5. Royal Delta, 15-1: For the first time, the field for the Ladies' Classic, formerly known as the Distaff, will include three American champions. Traditionally, a filly or mare wasn't considered for the golden Eclipse without winning against males, but that changed with Azeri, and then Zenyatta became Horse of the Year after her runner-up finish in the Classic. And so Fillies and mares, even if they have been shoved to Friday of the Breeders' Cup, no longer have to play supporting roles. Any campaign, even one waged exclusively within the distaff division, that culminates with a victory in this year's Ladies' Classic, should lead to some golden consideration. And Royal Delta, as she showed in the Beldame, can be overwhelming and dominant. If she indeed humbles this group, and if the Dude and Dan and Point Of Entry all lose -- well, it's possible, although unlikely, that for the fourth consecutive year a female could become Horse of the Year.

6. Fort Larned, 30-1: After two days of upsets and surprises, when everybody's brain is throbbing with confusion and fever and when thoughts turn to the Classic probabilities involving an earthquake as a variable, could Fort Larned become Horse of the Year with a romp? Maybe. Underrated all year, even while putting together an admirable record, he has won half of his eight outings, including the Whitney. Realistically, though, the best he can hope for is some recognition of an outstanding campaign.

7. Ron The Greek, 30-1: After two days of upsets and surprises, could he possibly become Horse of the Year if he rallies from far back with a stunning, Arazi-like charge? Well, it's very unlikely that three victories and three runner-up efforts would suffice to make him Horse of the Year, but Cowboys fans will insist he has the talent to be a champion.

8. Awesome Feather and My Miss Aurelia, 30-1: They're both unbeaten and nothing short of sensational, but they've each raced only twice this year, and so they simply won't have enough accomplishments, enough victories, unless counted by some binary digital calculator, to be Horse of the Year, even with a win in the Ladies Classic -- unless they and their records are coupled, of course.

9. Mucho Macho Man, 50-1: Like Galileo, he has a Roman problem. Some Eclipse voters still respect those Roman numeral adornments, and Mucho Macho Man hasn't won a Grade I stakes all year.
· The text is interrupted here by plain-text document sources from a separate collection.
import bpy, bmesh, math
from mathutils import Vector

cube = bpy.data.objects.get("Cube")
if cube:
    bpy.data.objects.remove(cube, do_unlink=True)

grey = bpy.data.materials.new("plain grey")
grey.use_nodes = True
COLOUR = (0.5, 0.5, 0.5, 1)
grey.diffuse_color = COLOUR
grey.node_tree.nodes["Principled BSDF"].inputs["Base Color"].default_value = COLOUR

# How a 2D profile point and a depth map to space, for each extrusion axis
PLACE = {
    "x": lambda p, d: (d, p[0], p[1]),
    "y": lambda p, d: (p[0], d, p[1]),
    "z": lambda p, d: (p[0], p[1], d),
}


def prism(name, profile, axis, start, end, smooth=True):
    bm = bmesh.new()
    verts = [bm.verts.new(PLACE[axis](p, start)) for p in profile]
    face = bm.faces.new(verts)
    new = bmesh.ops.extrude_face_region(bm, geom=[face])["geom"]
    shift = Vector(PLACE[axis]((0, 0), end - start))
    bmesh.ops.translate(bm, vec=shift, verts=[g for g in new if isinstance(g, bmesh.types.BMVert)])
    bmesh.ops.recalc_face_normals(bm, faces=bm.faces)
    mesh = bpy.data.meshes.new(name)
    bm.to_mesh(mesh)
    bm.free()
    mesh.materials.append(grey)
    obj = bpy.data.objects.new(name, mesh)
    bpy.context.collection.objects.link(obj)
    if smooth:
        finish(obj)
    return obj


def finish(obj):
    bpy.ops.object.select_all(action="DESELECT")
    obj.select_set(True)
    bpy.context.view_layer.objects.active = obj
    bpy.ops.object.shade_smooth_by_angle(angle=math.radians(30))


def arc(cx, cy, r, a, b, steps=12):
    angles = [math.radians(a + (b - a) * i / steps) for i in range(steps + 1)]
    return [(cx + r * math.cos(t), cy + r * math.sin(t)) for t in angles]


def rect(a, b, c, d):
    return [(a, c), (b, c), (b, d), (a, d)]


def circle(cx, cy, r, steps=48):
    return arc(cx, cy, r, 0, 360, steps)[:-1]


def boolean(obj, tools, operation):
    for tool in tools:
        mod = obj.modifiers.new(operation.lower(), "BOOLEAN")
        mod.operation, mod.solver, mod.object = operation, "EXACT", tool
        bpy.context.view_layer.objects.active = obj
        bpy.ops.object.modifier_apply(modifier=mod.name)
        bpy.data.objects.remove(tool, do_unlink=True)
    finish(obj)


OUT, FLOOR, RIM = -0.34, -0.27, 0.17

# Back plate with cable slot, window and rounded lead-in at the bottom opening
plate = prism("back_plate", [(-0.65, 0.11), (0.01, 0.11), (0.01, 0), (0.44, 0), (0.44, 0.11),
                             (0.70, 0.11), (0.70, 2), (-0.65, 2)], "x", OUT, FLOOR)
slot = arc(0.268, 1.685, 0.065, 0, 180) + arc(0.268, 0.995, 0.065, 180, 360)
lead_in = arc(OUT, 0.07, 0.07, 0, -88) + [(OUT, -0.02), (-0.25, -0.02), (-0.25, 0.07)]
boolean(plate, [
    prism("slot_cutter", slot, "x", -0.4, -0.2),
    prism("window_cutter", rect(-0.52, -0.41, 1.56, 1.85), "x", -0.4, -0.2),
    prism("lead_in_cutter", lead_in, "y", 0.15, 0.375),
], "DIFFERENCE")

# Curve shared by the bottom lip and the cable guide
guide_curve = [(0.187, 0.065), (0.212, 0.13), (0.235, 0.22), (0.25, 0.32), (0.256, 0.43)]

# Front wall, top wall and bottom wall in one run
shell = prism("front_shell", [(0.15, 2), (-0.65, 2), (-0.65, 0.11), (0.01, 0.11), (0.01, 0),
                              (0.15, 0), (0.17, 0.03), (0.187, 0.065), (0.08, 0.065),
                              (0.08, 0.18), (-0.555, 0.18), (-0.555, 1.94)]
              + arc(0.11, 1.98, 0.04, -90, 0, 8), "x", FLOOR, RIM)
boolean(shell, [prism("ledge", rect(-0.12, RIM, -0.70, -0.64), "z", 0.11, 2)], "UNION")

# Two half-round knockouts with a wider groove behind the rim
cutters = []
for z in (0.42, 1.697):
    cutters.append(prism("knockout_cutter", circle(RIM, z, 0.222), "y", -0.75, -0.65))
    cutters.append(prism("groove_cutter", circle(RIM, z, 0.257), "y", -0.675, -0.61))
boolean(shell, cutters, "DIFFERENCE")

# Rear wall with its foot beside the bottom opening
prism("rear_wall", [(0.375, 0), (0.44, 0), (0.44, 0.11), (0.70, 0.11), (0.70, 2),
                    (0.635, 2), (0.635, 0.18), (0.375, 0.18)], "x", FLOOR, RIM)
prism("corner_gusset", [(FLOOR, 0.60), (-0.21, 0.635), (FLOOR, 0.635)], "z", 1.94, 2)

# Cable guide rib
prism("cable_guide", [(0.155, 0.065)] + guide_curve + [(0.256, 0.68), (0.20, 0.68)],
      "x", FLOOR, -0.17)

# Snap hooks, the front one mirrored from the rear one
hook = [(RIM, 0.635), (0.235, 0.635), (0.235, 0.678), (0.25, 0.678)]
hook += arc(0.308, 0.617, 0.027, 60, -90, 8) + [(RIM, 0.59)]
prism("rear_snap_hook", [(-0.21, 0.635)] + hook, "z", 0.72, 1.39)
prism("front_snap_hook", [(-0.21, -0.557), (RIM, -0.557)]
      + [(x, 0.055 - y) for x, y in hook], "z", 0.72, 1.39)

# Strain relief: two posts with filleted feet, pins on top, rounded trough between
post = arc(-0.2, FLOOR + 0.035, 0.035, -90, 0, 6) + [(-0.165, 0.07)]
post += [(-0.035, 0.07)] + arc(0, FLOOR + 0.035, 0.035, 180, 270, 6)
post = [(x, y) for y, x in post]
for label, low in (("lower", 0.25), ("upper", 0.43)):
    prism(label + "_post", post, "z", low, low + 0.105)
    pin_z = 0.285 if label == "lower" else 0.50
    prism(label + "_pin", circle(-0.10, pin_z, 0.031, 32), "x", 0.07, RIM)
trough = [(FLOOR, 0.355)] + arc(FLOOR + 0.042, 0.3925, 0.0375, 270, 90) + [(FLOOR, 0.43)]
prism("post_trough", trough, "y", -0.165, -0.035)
He had a rough trip and perhaps should have won the Grade I Woodward. He won the Suburban with a spectacular performance over a Grade I field, but officially the race was a Grade II. He won the Sunshine Millions Classic, and the horses that finished second and third are both Grade I winners, while the horses that were fourth and fifth are Grade II winners, but the race itself isn't a Grade anything. And so Mucho Macho Man has a chance to be Horse of the Year only if the decision is turned over to the Electoral College. But he gives his best efforts with plenty of time between outings, and he hasn't raced since the first of September. Mucho Macho Man could be very tough in the Classic.

10. All others, 20-1: Executiveprivilege, Dreaming of Julia and Shanghai Bobby are all unbeaten and exciting. Groupie Doll can be a dominant winner. And Buster Douglas is polishing his uppercut.